:: Recorded information

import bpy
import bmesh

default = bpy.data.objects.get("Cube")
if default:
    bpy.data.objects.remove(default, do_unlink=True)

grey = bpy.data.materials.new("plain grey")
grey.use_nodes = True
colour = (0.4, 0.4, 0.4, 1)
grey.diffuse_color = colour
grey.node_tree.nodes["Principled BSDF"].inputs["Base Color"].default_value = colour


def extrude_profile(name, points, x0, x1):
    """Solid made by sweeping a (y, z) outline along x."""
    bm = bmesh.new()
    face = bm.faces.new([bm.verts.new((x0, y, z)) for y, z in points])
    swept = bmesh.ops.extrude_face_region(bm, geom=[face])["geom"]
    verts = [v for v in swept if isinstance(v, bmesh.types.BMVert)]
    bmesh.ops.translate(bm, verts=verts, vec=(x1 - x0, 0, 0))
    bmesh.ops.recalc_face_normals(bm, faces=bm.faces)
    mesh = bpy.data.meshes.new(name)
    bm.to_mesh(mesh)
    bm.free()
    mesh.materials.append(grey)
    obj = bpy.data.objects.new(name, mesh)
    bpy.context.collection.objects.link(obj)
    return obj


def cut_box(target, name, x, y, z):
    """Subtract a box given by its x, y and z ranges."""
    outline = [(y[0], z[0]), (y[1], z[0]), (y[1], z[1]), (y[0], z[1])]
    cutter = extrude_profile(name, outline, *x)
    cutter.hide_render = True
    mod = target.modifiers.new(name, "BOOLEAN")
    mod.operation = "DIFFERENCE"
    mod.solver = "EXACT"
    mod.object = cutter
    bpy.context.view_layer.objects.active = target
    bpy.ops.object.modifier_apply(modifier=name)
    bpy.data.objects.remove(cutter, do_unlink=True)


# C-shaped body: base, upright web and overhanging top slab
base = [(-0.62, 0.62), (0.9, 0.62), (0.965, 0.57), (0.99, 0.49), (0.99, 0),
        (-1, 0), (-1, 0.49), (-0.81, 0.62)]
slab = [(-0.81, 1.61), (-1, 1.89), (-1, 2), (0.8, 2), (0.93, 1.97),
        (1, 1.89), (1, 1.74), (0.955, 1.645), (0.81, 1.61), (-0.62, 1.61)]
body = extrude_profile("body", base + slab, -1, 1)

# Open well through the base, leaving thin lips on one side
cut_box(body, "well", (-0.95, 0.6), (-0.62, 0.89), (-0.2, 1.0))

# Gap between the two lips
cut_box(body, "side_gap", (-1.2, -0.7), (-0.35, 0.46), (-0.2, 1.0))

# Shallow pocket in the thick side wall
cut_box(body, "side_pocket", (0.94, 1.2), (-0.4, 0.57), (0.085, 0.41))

::::

→ **Your instructions**
What are the lines from the one with "obj = bpy.data.objects.new(name, mesh)" through the end of the records above? Set them down exactly, both ends included, and nothing else.

→ **Result below**
    obj = bpy.data.objects.new(name, mesh)
    bpy.context.collection.objects.link(obj)
    return obj


def cut_box(target, name, x, y, z):
    """Subtract a box given by its x, y and z ranges."""
    outline = [(y[0], z[0]), (y[1], z[0]), (y[1], z[1]), (y[0], z[1])]
    cutter = extrude_profile(name, outline, *x)
    cutter.hide_render = True
    mod = target.modifiers.new(name, "BOOLEAN")
    mod.operation = "DIFFERENCE"
    mod.solver = "EXACT"
    mod.object = cutter
    bpy.context.view_layer.objects.active = target
    bpy.ops.object.modifier_apply(modifier=name)
    bpy.data.objects.remove(cutter, do_unlink=True)


# C-shaped body: base, upright web and overhanging top slab
base = [(-0.62, 0.62), (0.9, 0.62), (0.965, 0.57), (0.99, 0.49), (0.99, 0),
        (-1, 0), (-1, 0.49), (-0.81, 0.62)]
slab = [(-0.81, 1.61), (-1, 1.89), (-1, 2), (0.8, 2), (0.93, 1.97),
        (1, 1.89), (1, 1.74), (0.955, 1.645), (0.81, 1.61), (-0.62, 1.61)]
body = extrude_profile("body", base + slab, -1, 1)

# Open well through the base, leaving thin lips on one side
cut_box(body, "well", (-0.95, 0.6), (-0.62, 0.89), (-0.2, 1.0))

# Gap between the two lips
cut_box(body, "side_gap", (-1.2, -0.7), (-0.35, 0.46), (-0.2, 1.0))

# Shallow pocket in the thick side wall
cut_box(body, "side_pocket", (0.94, 1.2), (-0.4, 0.57), (0.085, 0.41))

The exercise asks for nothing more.